- INSTRUCTIONS TO FOLLOW -
Exactly how many lines in this material contain the string "grey"? Reply with the number alone.

- LISTED ENTRIES -

=== Begin Enclosure ===

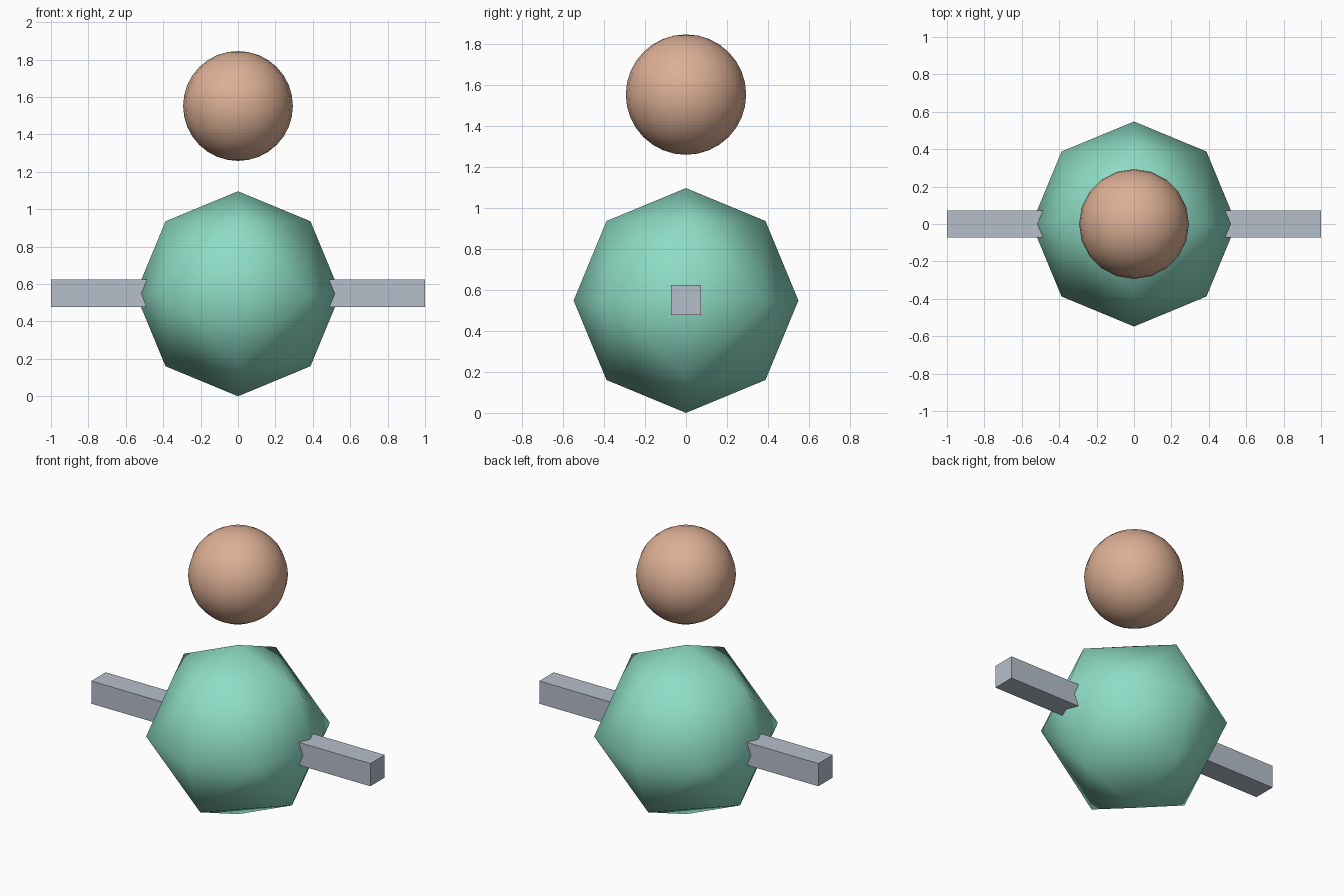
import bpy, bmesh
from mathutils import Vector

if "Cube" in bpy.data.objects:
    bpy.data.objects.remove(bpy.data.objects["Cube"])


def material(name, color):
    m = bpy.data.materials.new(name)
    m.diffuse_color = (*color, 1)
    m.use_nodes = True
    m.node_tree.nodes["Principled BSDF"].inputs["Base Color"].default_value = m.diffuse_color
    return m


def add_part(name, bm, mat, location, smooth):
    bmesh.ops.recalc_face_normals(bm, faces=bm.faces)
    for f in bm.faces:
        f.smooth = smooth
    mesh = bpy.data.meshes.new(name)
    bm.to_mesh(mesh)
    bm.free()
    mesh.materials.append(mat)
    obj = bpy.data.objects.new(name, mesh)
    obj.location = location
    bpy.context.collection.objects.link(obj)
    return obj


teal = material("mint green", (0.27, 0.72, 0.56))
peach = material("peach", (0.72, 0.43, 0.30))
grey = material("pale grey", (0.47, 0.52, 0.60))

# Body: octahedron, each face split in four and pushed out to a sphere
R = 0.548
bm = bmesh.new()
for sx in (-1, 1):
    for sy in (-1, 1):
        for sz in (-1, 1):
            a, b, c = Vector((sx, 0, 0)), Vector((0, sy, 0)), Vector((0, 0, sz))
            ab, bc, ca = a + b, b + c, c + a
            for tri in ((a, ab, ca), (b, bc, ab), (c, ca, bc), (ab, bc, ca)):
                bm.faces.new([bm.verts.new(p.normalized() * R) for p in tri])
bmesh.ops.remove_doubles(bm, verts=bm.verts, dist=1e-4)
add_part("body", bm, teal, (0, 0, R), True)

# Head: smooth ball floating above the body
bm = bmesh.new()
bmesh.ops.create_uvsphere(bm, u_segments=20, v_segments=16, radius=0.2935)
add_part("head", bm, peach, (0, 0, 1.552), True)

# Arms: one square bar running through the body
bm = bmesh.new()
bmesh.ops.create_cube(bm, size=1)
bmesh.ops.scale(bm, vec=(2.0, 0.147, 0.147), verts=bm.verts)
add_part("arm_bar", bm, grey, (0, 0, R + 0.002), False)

=== End Enclosure ===

- RESULT BELOW -
2